Welcome to Mountain Front Resources

Can I sell my mineral rights even though they are currently under lease?

Yes, you can still sell your mineral interest no matter if it is leased, open, or producing. Mountain Front Resources purchases all types of mineral interests.

Can I sell a portion of my mineral interest but still retain part of my acreage?

Yes, you can sell a portion of your mineral interest while still retaining ownership of the balance of your acreage. This strategy appeals to many mineral owners. One good reason for selling a portion of minerals and retaining a portion would be diversification of assets as the proceeds from a partial mineral sale can be reinvested in other assets. Another common reason owners pursue a partial sell would be to raise money for expenses or family needs while still having an ownership interest in the minerals for the future.

How is a partial sell of mineral interest accomplished?
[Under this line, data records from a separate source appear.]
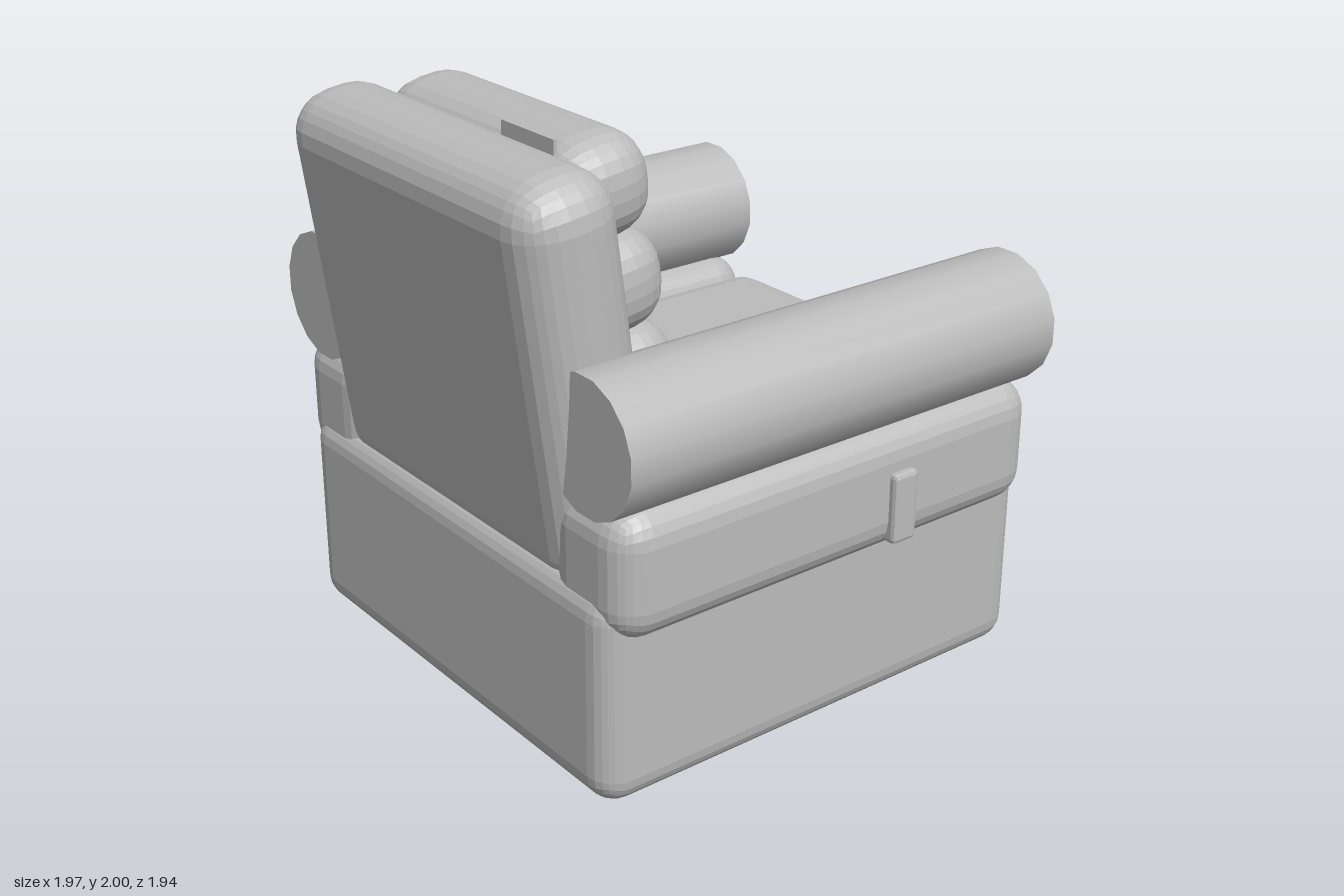
import * as THREE from 'three';
import { RoundedBoxGeometry } from 'three/addons/geometries/RoundedBoxGeometry.js';

const upholstery = new THREE.MeshStandardMaterial({ color: 0xbbbbbb });
upholstery.name = 'grey upholstery';

// Faceted, bevelled block centred on (x, y, z)
function block(name, [w, h, d], [x, y, z], radius, segments = 3) {
  const geometry = new RoundedBoxGeometry(w, h, d, segments, radius);
  geometry.computeVertexNormals();
  const mesh = new THREE.Mesh(geometry, upholstery);
  mesh.name = name;
  mesh.position.set(x, y, z);
  return mesh;
}

export function createModel() {
  const chair = new THREE.Group();
  chair.name = 'armchair';

  // Base and seat
  chair.add(block('base', [1.76, 0.74, 1.76], [0, 0.37, -0.03], 0.1));
  chair.add(block('seatCushion', [1.07, 0.28, 1.4], [0, 0.86, -0.17], 0.12));

  // Arms: padded side with a round bolster on top
  for (const side of [-1, 1]) {
    const arm = new THREE.Group();
    arm.name = side > 0 ? 'leftArm' : 'rightArm';
    arm.add(block('armSide', [0.4, 0.445, 1.72], [side * 0.74, 0.798, -0.03], 0.12));
    const bolster = new THREE.Mesh(new THREE.CylinderGeometry(0.225, 0.225, 1.72, 16), upholstery);
    bolster.name = 'armBolster';
    bolster.geometry.rotateY(Math.PI / 16);
    bolster.rotation.x = Math.PI / 2;
    bolster.position.set(side * 0.762, 1.195, -0.03);
    arm.add(bolster);
    chair.add(arm);
  }

  // Reclined backrest
  const tilt = 0.136;
  const backrest = block('backrest', [1.43, 1.36, 0.36], [0, 1.29, 0.715], 0.15);
  backrest.rotation.x = tilt;
  chair.add(backrest);

  // Three stacked back pillows
  for (let i = 0; i < 3; i++) {
    const pillow = block('backPillow', [1.1, 0.335, 0.35], [0, 1.83 - i * 0.31, 0.54 - i * 0.05], 0.145);
    pillow.rotation.x = tilt;
    chair.add(pillow);
  }

  // Thin tag behind the top pillow
  const tag = new THREE.Mesh(new THREE.BoxGeometry(0.27, 0.1, 0.012), upholstery);
  tag.name = 'tag';
  tag.position.set(0.285, 1.945, 0.673);
  chair.add(tag);

  // Footrest panel and recline lever
  chair.add(block('footrestPanel', [1.06, 0.52, 0.07], [0, 0.31, -0.938], 0.034, 1));
  chair.add(block('reclineLever', [0.06, 0.245, 0.1], [0.938, 0.743, -0.272], 0.015, 1));

  return chair;
}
Because of the clarity and concise format our mineral deed provides, this is easily done. For example, if you own twenty (20.00) mineral acres but only want to sell ten (10.00) mineral acres, we will prepare the mineral deed to very clearly display that you are selling ten (10.00) mineral acres only. On our mineral deeds, the number of acres a mineral owner is selling is always listed specifically on the deed so that there are no concerns as to what is being transferred.
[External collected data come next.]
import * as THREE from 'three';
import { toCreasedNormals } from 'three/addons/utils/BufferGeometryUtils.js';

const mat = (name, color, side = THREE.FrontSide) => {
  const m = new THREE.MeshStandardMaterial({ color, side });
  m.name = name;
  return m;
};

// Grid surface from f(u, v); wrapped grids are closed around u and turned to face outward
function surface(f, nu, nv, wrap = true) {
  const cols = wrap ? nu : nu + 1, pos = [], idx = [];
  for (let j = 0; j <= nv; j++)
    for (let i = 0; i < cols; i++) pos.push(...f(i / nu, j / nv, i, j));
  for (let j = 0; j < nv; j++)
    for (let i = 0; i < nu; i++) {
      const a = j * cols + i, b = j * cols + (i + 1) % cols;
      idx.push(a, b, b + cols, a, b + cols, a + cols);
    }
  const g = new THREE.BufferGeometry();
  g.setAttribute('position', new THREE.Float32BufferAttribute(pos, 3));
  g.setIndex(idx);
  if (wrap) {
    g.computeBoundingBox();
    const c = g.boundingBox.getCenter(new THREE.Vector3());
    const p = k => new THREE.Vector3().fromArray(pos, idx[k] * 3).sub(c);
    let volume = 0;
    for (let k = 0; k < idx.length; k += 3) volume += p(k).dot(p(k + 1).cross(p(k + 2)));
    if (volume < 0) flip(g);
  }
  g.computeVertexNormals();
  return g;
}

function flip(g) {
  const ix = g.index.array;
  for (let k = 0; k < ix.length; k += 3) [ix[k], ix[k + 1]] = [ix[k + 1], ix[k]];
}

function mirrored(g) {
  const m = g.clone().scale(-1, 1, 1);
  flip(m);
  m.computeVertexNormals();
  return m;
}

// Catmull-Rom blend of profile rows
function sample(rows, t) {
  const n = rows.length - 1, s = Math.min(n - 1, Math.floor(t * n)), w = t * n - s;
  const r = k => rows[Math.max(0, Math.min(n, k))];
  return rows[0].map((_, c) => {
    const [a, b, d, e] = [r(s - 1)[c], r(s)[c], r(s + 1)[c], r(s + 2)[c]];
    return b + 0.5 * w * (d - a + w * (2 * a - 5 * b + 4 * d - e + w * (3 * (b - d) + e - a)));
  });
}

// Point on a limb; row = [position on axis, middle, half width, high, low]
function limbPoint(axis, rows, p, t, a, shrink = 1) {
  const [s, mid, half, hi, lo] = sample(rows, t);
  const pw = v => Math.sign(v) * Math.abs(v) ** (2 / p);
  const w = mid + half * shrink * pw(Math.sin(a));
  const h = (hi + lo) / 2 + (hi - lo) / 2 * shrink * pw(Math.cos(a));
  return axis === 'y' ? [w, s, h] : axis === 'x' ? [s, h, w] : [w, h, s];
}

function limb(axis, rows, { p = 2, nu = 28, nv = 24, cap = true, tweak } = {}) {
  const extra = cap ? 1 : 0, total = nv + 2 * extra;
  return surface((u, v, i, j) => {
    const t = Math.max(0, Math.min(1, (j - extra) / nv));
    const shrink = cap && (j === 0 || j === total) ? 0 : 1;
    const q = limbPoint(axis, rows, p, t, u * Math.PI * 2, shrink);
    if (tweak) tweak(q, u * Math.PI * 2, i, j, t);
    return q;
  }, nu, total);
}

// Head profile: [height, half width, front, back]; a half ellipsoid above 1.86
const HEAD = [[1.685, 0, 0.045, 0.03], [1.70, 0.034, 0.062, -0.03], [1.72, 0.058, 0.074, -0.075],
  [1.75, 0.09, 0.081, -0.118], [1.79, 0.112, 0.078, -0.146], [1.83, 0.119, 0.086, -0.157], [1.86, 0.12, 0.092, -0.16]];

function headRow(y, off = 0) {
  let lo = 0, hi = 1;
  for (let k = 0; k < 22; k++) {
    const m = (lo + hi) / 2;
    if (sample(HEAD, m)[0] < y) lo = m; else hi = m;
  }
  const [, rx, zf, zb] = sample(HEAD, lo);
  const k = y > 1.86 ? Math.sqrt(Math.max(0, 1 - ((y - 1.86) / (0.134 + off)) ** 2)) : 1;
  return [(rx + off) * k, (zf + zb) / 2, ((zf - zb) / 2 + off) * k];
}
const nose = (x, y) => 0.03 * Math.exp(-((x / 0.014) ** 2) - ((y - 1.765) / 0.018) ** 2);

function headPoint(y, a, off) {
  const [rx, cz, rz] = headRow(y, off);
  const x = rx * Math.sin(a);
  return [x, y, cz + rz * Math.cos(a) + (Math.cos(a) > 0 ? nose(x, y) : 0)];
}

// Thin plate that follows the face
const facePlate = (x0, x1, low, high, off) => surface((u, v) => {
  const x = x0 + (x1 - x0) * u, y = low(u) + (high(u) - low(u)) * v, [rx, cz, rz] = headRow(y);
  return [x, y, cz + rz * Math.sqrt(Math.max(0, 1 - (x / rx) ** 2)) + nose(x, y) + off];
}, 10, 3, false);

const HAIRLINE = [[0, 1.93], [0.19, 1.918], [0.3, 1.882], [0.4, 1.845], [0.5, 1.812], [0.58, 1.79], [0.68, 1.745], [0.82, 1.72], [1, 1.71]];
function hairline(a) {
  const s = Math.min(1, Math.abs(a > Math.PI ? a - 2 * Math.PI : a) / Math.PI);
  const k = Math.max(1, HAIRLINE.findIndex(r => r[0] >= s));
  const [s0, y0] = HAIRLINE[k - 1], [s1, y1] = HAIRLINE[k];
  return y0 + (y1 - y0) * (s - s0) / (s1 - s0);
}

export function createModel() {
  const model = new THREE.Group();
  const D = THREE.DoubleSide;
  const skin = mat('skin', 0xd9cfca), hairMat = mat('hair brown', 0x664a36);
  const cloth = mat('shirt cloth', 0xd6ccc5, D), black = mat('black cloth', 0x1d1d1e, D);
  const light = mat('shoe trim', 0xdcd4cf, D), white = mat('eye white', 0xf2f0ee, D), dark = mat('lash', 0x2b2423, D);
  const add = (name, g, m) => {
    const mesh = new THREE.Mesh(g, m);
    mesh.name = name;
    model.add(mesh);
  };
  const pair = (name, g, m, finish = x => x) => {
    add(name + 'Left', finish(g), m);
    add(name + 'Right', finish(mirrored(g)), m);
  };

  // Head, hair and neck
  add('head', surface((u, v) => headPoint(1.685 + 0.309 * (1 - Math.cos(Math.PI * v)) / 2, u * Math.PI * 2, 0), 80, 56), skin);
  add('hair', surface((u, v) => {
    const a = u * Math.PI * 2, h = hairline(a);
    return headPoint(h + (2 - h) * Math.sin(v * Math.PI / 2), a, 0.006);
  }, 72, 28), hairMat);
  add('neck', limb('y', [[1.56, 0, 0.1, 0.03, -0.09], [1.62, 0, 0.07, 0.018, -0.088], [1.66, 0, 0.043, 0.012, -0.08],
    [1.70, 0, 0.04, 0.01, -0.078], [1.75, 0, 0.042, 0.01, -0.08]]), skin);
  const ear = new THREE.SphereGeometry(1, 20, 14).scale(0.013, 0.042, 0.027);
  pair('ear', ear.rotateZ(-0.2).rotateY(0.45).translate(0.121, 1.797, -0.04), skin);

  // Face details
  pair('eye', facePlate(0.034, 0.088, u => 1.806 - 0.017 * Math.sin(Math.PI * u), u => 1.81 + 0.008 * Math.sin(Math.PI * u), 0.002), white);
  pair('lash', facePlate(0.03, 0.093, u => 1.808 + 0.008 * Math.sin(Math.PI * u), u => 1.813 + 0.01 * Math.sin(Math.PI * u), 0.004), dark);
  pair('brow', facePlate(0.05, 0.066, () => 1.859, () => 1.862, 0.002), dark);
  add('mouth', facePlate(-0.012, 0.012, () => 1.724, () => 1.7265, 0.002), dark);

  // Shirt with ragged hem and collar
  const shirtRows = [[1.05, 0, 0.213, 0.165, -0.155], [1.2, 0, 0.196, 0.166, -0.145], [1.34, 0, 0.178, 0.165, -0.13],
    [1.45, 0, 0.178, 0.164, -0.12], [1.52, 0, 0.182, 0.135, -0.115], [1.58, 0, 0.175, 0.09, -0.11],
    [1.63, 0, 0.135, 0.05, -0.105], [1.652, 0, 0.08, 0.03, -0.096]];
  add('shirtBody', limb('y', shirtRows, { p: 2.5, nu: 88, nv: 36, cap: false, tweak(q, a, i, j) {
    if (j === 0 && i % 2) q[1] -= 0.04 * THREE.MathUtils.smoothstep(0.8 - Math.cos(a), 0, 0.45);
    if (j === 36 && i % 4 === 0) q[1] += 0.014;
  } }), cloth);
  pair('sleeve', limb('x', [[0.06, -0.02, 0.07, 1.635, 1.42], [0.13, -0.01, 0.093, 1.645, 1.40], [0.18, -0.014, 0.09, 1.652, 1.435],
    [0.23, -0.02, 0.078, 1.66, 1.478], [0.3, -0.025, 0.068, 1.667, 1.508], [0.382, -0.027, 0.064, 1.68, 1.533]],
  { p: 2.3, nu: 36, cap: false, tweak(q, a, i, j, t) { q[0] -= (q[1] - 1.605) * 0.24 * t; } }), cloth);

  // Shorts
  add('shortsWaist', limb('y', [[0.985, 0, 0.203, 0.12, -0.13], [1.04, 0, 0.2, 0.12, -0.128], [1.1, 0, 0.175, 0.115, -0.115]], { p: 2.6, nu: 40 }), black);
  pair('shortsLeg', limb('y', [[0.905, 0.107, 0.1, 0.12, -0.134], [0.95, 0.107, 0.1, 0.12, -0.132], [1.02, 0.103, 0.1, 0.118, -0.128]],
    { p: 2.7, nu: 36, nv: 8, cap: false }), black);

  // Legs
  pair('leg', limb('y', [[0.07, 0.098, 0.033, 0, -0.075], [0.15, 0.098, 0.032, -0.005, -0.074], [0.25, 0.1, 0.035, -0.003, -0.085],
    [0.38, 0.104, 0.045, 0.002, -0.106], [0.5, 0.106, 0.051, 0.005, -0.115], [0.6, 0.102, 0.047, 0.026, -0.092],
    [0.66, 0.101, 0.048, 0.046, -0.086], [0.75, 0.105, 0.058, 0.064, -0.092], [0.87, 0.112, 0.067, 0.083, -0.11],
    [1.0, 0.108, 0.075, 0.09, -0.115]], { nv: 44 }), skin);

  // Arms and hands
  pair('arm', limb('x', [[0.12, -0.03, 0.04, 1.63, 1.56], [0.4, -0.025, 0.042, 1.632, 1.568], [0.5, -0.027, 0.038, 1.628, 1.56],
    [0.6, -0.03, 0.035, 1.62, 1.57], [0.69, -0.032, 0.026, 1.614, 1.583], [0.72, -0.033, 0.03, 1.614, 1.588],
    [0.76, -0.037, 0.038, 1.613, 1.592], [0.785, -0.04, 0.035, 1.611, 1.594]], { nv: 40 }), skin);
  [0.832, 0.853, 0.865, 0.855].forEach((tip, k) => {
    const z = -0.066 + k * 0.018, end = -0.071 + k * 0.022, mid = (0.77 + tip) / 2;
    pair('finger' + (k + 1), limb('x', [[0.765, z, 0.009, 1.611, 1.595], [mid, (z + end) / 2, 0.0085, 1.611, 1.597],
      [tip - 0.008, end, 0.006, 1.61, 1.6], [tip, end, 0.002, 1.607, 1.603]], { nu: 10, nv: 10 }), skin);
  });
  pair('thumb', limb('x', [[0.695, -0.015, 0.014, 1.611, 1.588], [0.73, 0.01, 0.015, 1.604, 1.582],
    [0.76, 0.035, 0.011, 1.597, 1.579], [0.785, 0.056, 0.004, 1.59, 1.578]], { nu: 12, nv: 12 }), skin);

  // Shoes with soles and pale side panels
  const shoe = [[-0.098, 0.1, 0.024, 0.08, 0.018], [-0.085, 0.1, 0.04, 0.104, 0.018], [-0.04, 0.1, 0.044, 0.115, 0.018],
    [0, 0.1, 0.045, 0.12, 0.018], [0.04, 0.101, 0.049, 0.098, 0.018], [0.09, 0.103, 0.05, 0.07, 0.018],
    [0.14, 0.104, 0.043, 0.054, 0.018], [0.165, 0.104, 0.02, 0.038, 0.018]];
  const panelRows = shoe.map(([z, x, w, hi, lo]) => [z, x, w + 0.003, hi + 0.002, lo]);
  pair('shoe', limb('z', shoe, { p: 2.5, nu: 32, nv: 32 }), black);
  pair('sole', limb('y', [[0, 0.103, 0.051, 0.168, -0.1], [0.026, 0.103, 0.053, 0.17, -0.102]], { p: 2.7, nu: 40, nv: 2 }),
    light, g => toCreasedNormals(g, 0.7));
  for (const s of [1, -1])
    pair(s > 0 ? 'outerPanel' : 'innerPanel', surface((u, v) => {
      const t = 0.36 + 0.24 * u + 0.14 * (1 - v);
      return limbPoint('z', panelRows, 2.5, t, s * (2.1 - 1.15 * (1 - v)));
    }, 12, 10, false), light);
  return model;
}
How long does the process normally take if I choose to sell my mineral interest?

Most of Mountain Front Resources, LLC’s mineral purchase transactions are completed within 2 to 4 weeks from the initial conversation with the owner.
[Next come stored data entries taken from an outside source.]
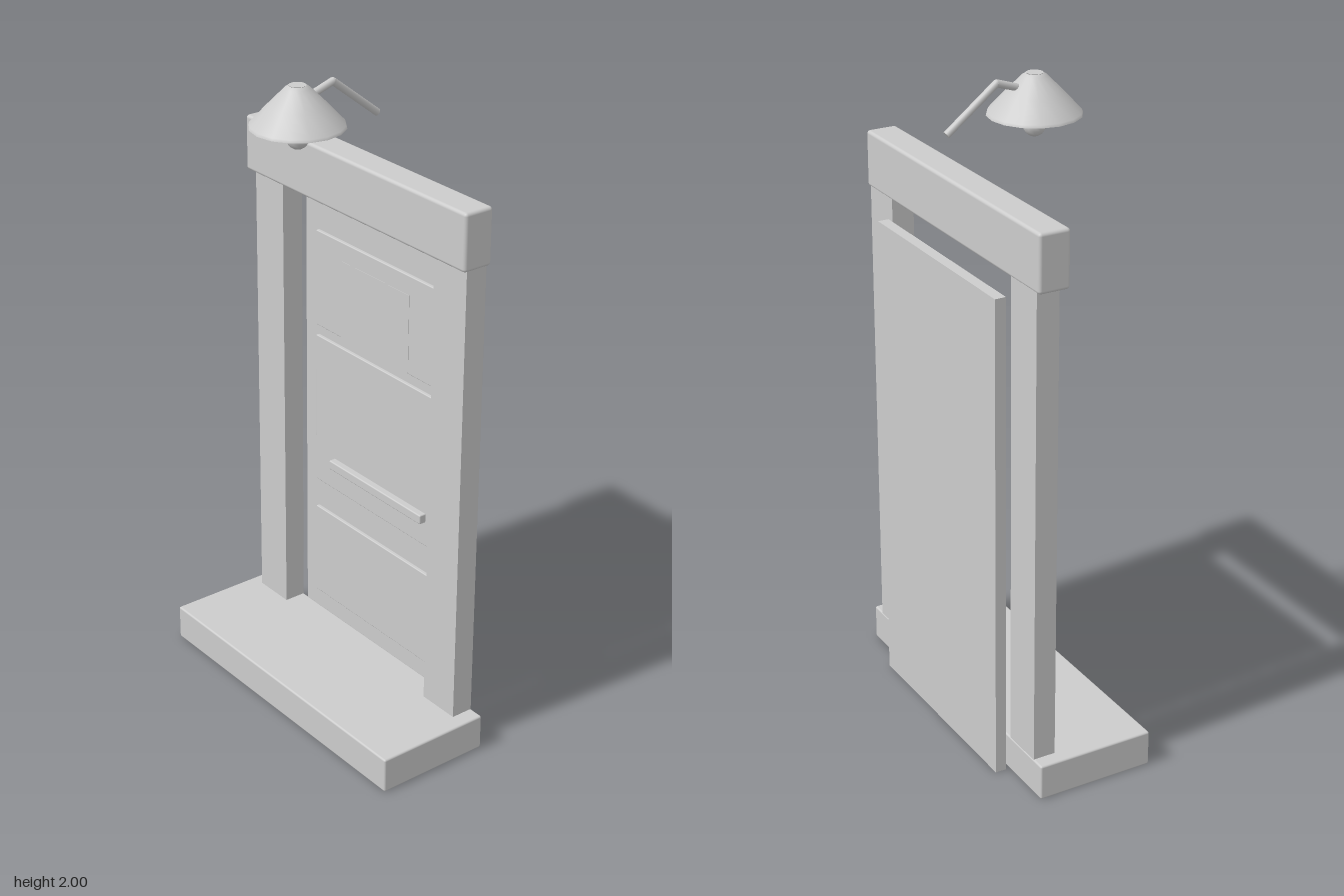
import * as THREE from 'three';
import { RoundedBoxGeometry } from 'three/addons/geometries/RoundedBoxGeometry.js';

export function createModel() {
  const group = new THREE.Group();
  const grey = new THREE.MeshStandardMaterial({ color: 0xcccccc, side: THREE.DoubleSide });
  grey.name = 'light grey';

  const add = (name, geometry) => {
    const mesh = new THREE.Mesh(geometry, grey);
    mesh.name = name;
    group.add(mesh);
    return mesh;
  };
  // Box given by its limits on each axis, with optional softened edges
  const box = (name, [x0, x1], [y0, y1], [z0, z1], radius = 0) => {
    const size = [x1 - x0, y1 - y0, z1 - z0];
    const geometry = radius ? new RoundedBoxGeometry(...size, 2, radius) : new THREE.BoxGeometry(...size);
    add(name, geometry).position.set((x0 + x1) / 2, (y0 + y1) / 2, (z0 + z1) / 2);
  };

  // Frame: step, posts and lintel
  box('step', [-0.53, 0.53], [0, 0.112], [-0.187, 0.185], 0.006);
  box('rightPost', [-0.485, -0.35], [0.105, 1.57], [-0.185, -0.115]);
  box('leftPost', [0.345, 0.482], [0.105, 1.57], [-0.185, -0.115]);
  box('lintel', [-0.5, 0.5], [1.565, 1.737], [-0.187, -0.09], 0.01);

  // Door slab with three raised panels
  box('door', [-0.345, 0.345], [0, 1.51], [-0.232, -0.198]);
  const panels = { lowerPanel: [0.163, 0.472], middlePanel: [0.57, 1.07], upperPanel: [1.105, 1.415] };
  for (const [name, y] of Object.entries(panels)) {
    box(name, [-0.283, 0.283], y, [-0.2, -0.187], 0.003);
  }
  box('windowPane', [-0.157, 0.157], [1.107, 1.355], [-0.189, -0.186]);
  box('handleBar', [-0.19, 0.25], [0.65, 0.68], [-0.19, -0.165], 0.004);

  // Lamp: open shade with a flat cap, bulb underneath
  const lampZ = 0.091;
  const v2 = (x, y) => new THREE.Vector2(x, y);
  add('lampShade', new THREE.LatheGeometry(
    [v2(0.137, 1.88), v2(0.134, 1.888), v2(0.085, 1.941), v2(0.036, 1.991), v2(0.025, 1.998)], 16,
  )).position.z = lampZ;
  const cap = add('lampCap', new THREE.CircleGeometry(0.025, 16));
  cap.rotation.x = -Math.PI / 2;
  cap.position.set(0, 1.999, lampZ);
  add('bulb', new THREE.SphereGeometry(0.034, 12, 8)).position.set(0, 1.849, lampZ);
  add('bulbSocket', new THREE.CylinderGeometry(0.02, 0.02, 0.1, 12)).position.set(0, 1.925, lampZ);

  // Bent arm running back from the shade
  const bends = [[1.962, 0.04], [1.985, -0.03], [1.862, -0.188]].map(([y, z]) => new THREE.Vector3(0, y, z));
  const up = new THREE.Vector3(0, 1, 0);
  for (let i = 0; i < 2; i++) {
    const along = bends[i + 1].clone().sub(bends[i]);
    const rod = add('lampArm', new THREE.CylinderGeometry(0.011, 0.011, along.length(), 10));
    rod.position.copy(bends[i]).addScaledVector(along, 0.5);
    rod.quaternion.setFromUnitVectors(up, along.normalize());
  }
  add('lampArmJoint', new THREE.SphereGeometry(0.011, 10, 8)).position.copy(bends[1]);

  return group;
}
How are the sale of minerals treated for tax purposes?

In general, the proceeds from the sale of mineral interests are usually taxed on a long-term capital gain basis. This is usually a significant savings over the income tax rate. However, please consult with your tax adviser for a detailed explanation on how the sale of your mineral interest will affect your taxes.

Why should I not sign a mineral deed that only states that I am selling “all rights, title, and interest?”

It is not wise to sign a mineral deed that does not state how many acres you are selling and simply says you are selling all rights, title, and interest. Let’s say you believed you owned twenty (20.00) mineral acres in a section and someone approached you to purchase the acreage. Next, after they examined the title, let’s assume they told you all you owned was fifteen (15.00) mineral acres and they subsequently provided you a mineral deed to sign that stated you were selling all rights, title, and interest in the section and there was no mention anywhere on the deed of the number of acres being sold. If you sign that mineral deed and they file it of record with the county, you have transferred everything you own in that section. If you did indeed own twenty (20.00) acres in the section, you no longer have the remaining five (5.00) acres. It is not advisable to sign an all rights, title, and interest mineral deed when selling your minerals.

My grandparents told me never to sell my mineral rights. Why should I consider selling?

Mineral rights are an asset and the primary purpose of an asset is to generate a return or deliver some measurable good for the owner. Many owners hold on to their mineral rights just because that’s what they have always been told to do. That is not always the best idea. When grandparents and parents told younger generations in the past not to ever sell mineral rights, many times prices were nothing close to the level they are at today. If selling your mineral rights would improve your standard of living, payoff mounting debts, or help a family member that is in a financial bind, then it should definitely be a consideration. Mineral owners need to know that with the prices being paid for mineral rights in many areas in today’s oil and gas environment, it may be several years, if ever, that a mineral owner would realize the same amount of money from their minerals through either production or lease bonuses or both. Because Mountain Front Resources, LLC has a diversified portfolio of mineral interests in various states, we are in a better position to buy mineral rights that may take a long time to payout.